Extract all lines that hold "inner" from the records below.

====== Information

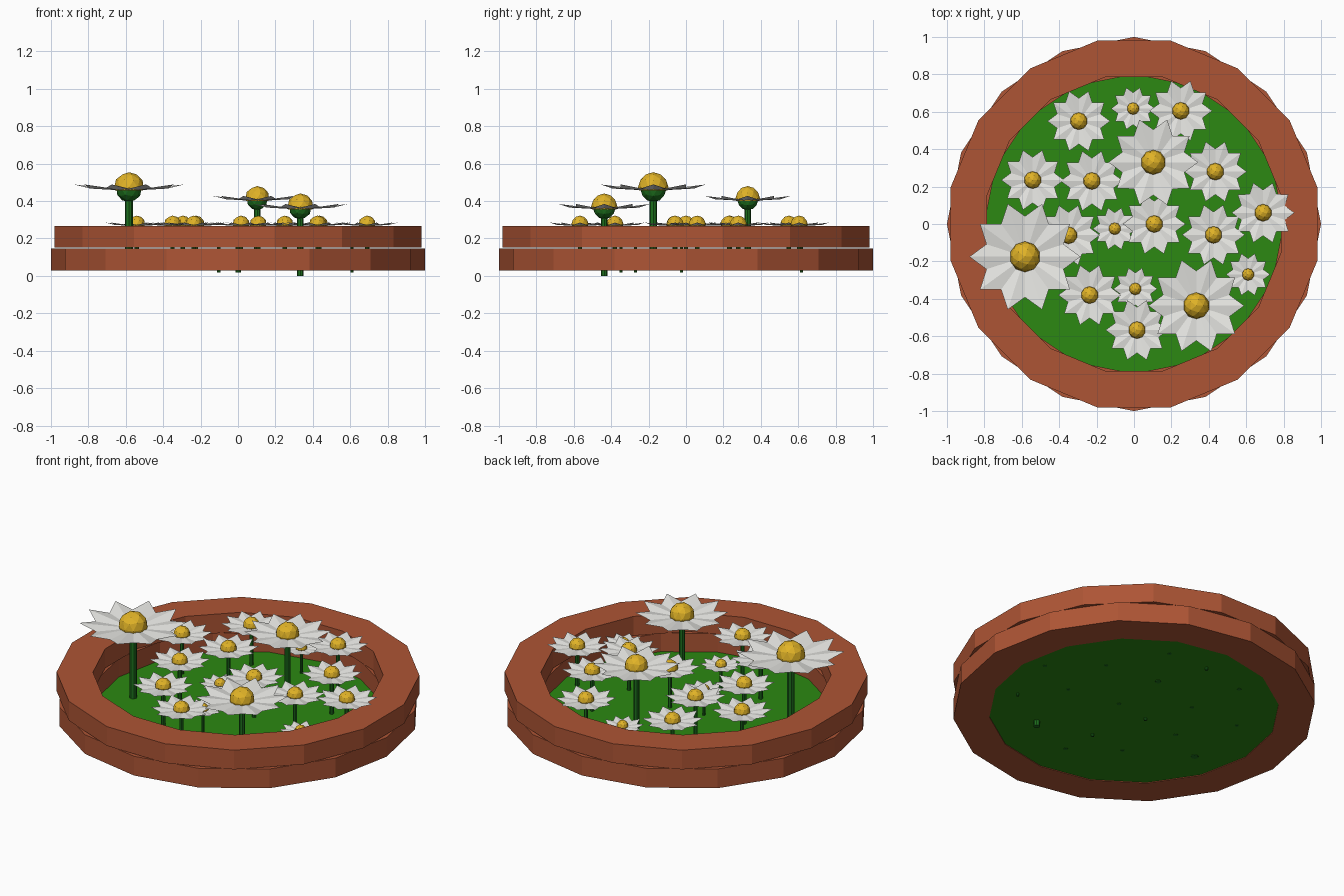
import bpy, bmesh
from math import pi, cos, sin

if "Cube" in bpy.data.objects:
    bpy.data.objects.remove(bpy.data.objects["Cube"])


def material(name, rgb):
    m = bpy.data.materials.new(name)
    m.diffuse_color = (*rgb, 1)
    m.use_nodes = True
    m.node_tree.nodes["Principled BSDF"].inputs["Base Color"].default_value = m.diffuse_color
    return m


BRICK = material("terracotta", (0.42, 0.09, 0.035))
SOIL = material("grass", (0.025, 0.25, 0.006))
LEAF = material("stem_green", (0.012, 0.16, 0.012))
WHITE = material("petal_white", (0.8, 0.8, 0.77))
YELLOW = material("pollen_yellow", (0.75, 0.45, 0.02))


def make(name, bm, mat, loc=(0, 0, 0)):
    bmesh.ops.recalc_face_normals(bm, faces=bm.faces)
    me = bpy.data.meshes.new(name)
    bm.to_mesh(me)
    bm.free()
    me.materials.append(mat)
    ob = bpy.data.objects.new(name, me)
    ob.location = loc
    bpy.context.collection.objects.link(ob)
    return ob


def ring(name, z0, z1, turn, n=16, outer=1.0, inner=0.8):
    bm = bmesh.new()
    profile = [(outer, z0), (outer, z1), (inner, z1), (inner, z0)]
    loops = []
    for i in range(n):
        a = 2 * pi * i / n + turn
        loops.append([bm.verts.new((r * cos(a), r * sin(a), z)) for r, z in profile])
    for i in range(n):
        p, q = loops[i], loops[(i + 1) % n]
        for k in range(4):
            bm.faces.new((p[k], q[k], q[(k + 1) % 4], p[(k + 1) % 4]))
    make(name, bm, BRICK)


def dome(name, radius, sign, mat, loc):
    # half ball: everything on the far side is cut off flat
    bm = bmesh.new()
    bmesh.ops.create_icosphere(bm, subdivisions=2, radius=radius)
    geom = bm.verts[:] + bm.edges[:] + bm.faces[:]
    cut = bmesh.ops.bisect_plane(bm, geom=geom, plane_co=(0, 0, -0.2 * radius * sign),
                                 plane_no=(0, 0, -sign), clear_outer=True)
    edges = [e for e in cut["geom_cut"] if isinstance(e, bmesh.types.BMEdge)]
    bmesh.ops.contextual_create(bm, geom=edges)
    make(name, bm, mat, loc)


def petals(name, R, loc, tips=10):
    # folded star: raised tips, lower notches
    bm = bmesh.new()
    c = bm.verts.new((0, 0, 0))
    rim = []
    for i in range(2 * tips):
        a = pi * i / tips
        r, z = ((R, 0.115 * R) if i % 2 == 0 else (0.73 * R, 0.04 * R))
        rim.append(bm.verts.new((r * cos(a), r * sin(a), z)))
    for i in range(2 * tips):
        bm.faces.new((c, rim[i], rim[(i + 1) % (2 * tips)]))
    make(name, bm, WHITE, loc)


def flower(i, x, y, R, z, base):
    petals(f"petals_{i}", R, (x, y, z))
    dome(f"flower_centre_{i}", 0.275 * R, 1, YELLOW, (x, y, z + 0.06 * R))
    dome(f"calyx_{i}", 0.235 * R, -1, LEAF, (x, y, z + 0.03 * R))
    bm = bmesh.new()
    bmesh.ops.create_cone(bm, cap_ends=True, segments=8, radius1=0.07 * R,
                          radius2=0.07 * R, depth=z - base)
    make(f"stem_{i}", bm, LEAF, (x, y, (z + base) / 2))


# planter: two stacked rings, turned half a facet against each other
ring("lower_ring", 0.03, 0.147, 0)
ring("upper_ring", 0.151, 0.268, pi / 16)

# grass floor
bm = bmesh.new()
bmesh.ops.create_circle(bm, cap_ends=True, segments=16, radius=0.8)
make("grass_floor", bm, SOIL, (0, 0, 0.034))

# flowers: three tall, the rest medium or small
tall = [(-0.583, -0.175, 0.297, 0.455, 0.03), (0.333, -0.437, 0.256, 0.355, 0.0),
        (0.103, 0.33, 0.24, 0.4, 0.03)]
medium = [(-0.295, 0.55), (0.25, 0.605), (-0.542, 0.235), (-0.225, 0.23), (0.435, 0.28),
          (0.69, 0.06), (0.108, 0), (0.425, -0.058), (-0.35, -0.06), (-0.237, -0.38),
          (0.016, -0.567)]
small = [(-0.005, 0.617), (-0.103, -0.025), (0.007, -0.347), (0.61, -0.27)]
beds = tall + [(x, y, 0.168, 0.266, 0.032) for x, y in medium]
beds += [(x, y, 0.118, 0.182, 0.018) for x, y in small]
for i, f in enumerate(beds, 1):
    flower(i, *f)
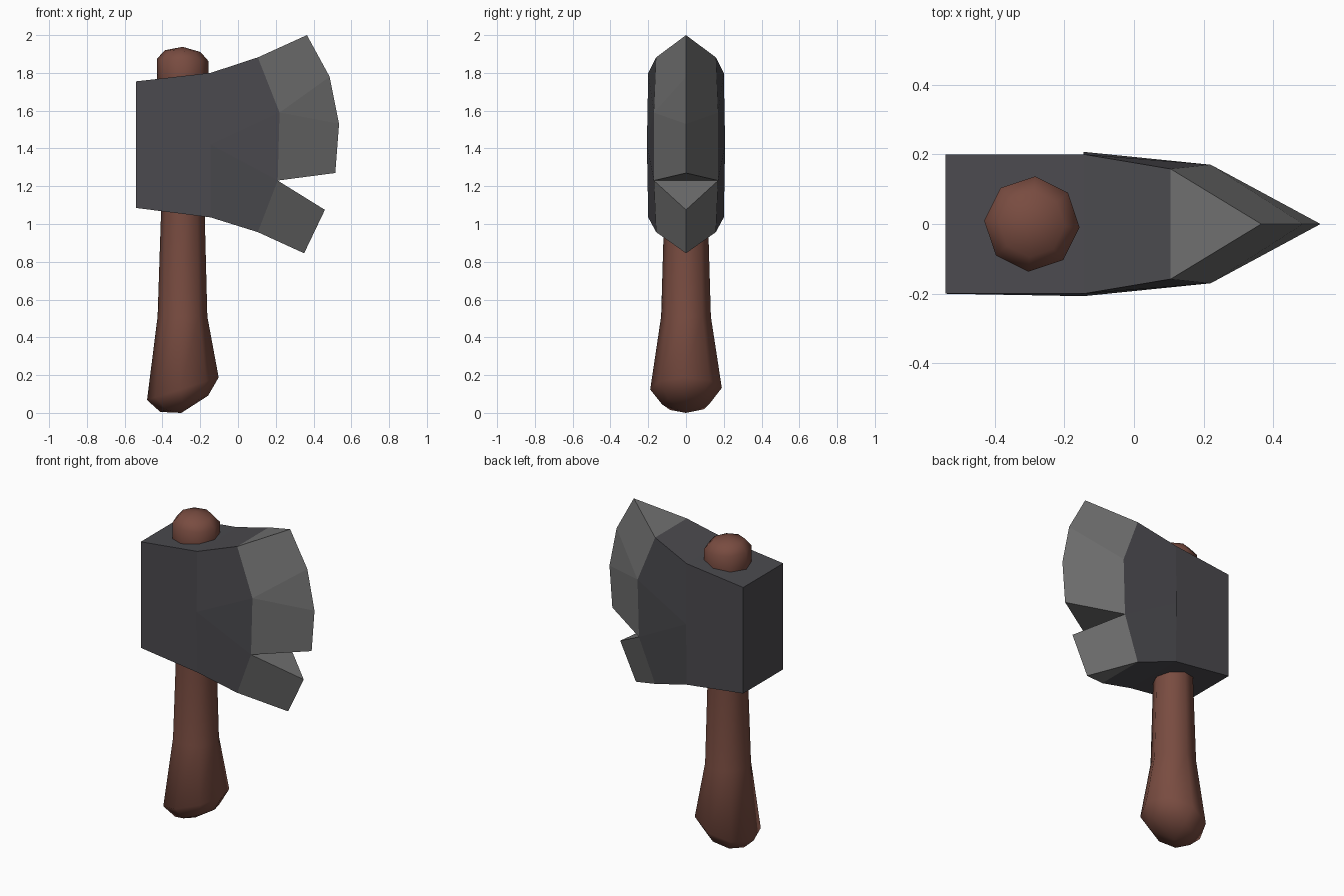
import bpy, bmesh, math

if "Cube" in bpy.data.objects:
    bpy.data.objects.remove(bpy.data.objects["Cube"])


def material(name, rgb):
    m = bpy.data.materials.new(name)
    m.diffuse_color = (*rgb, 1)
    m.use_nodes = True
    m.node_tree.nodes["Principled BSDF"].inputs["Base Color"].default_value = m.diffuse_color
    return m


WOOD = material("brown wood", (0.19, 0.072, 0.052))
IRON = material("dark iron", (0.070, 0.068, 0.077))
STEEL = material("grey steel", (0.162, 0.162, 0.162))


def finish(bm, name, mats):
    bmesh.ops.recalc_face_normals(bm, faces=bm.faces)
    me = bpy.data.meshes.new(name)
    bm.to_mesh(me)
    bm.free()
    for m in mats:
        me.materials.append(m)
    ob = bpy.data.objects.new(name, me)
    bpy.context.collection.objects.link(ob)
    return ob


# Axe head: side outline points as x, z, half thickness (0 = cutting edge)
P = {
    "A0": (-0.54, 1.755, 0.20), "A1": (-0.54, 1.085, 0.20),
    "B0": (-0.145, 1.80, 0.20), "B1": (-0.145, 1.42, 0.207), "B2": (-0.145, 1.035, 0.20),
    "C0": (0.105, 1.882, 0.158), "C1": (0.22, 1.59, 0.17),
    "C2": (0.21, 1.23, 0.17), "C3": (0.105, 0.957, 0.158),
    "E0": (0.365, 2.0, 0), "E1": (0.485, 1.78, 0), "E2": (0.535, 1.53, 0),
    "E3": (0.515, 1.27, 0), "E4": (0.46, 1.075, 0), "E5": (0.35, 0.845, 0),
}
SIDES = ["A0 A1 B2 B1 B0", "B0 B1 C1 C0", "B1 C2 C1", "B1 B2 C3 C2",
         "C0 C1 E1 E0", "C1 E2 E1", "C1 C2 E3 E2", "C2 C3 E5 E4"]
RIMS = ["A0 A1", "A0 B0", "B0 C0", "A1 B2", "B2 C3",
        "C0 E0", "C2 E3", "C2 E4", "C3 E5"]

bm = bmesh.new()
near, far = {}, {}
for k, (x, z, h) in P.items():
    near[k] = bm.verts.new((x, -h, z))
    far[k] = bm.verts.new((x, h, z)) if h else near[k]


def head_face(verts, keys):
    f = bm.faces.new(list(dict.fromkeys(verts)))
    f.material_index = int(any(k[0] == "E" for k in keys))  # blade faces touch the edge


for s in SIDES:
    keys = s.split()
    for side in (near, far):
        head_face([side[k] for k in keys], keys)
for s in RIMS:
    a, b = keys = s.split()
    head_face([near[a], near[b], far[b], far[a]], keys)
finish(bm, "axe_head", [IRON, STEEL])

# Handle: eight-sided rings as centre x, centre z, radius, slope of the ring
RINGS = [(-0.285, 0.048, 0.127, 0.34), (-0.292, 0.128, 0.19, 0.315),
         (-0.294, 0.51, 0.132, 0), (-0.292, 1.05, 0.116, 0),
         (-0.292, 1.60, 0.125, 0), (-0.293, 1.78, 0.137, 0),
         (-0.293, 1.868, 0.137, -0.04), (-0.293, 1.915, 0.095, -0.05)]
N = 8
bm = bmesh.new()
rings = []
for cx, cz, r, slope in RINGS:
    ring = []
    for i in range(N):
        a = math.radians(-4) + math.tau * i / N
        dx = r * math.cos(a)
        ring.append(bm.verts.new((cx + dx, r * math.sin(a), cz + slope * dx)))
    rings.append(ring)
for lo, hi in zip(rings, rings[1:]):
    for i in range(N):
        j = (i + 1) % N
        bm.faces.new((lo[i], lo[j], hi[j], hi[i]))
# Rounded ends
for ring, tip in ((rings[0], (-0.30, 0, 0.0)), (rings[-1], (-0.293, 0, 1.938))):
    v = bm.verts.new(tip)
    for i in range(N):
        bm.faces.new((ring[i], ring[(i + 1) % N], v))
for f in bm.faces:
    f.smooth = True
finish(bm, "handle", [WOOD])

============

**Task response:**
def ring(name, z0, z1, turn, n=16, outer=1.0, inner=0.8):
    profile = [(outer, z0), (outer, z1), (inner, z1), (inner, z0)]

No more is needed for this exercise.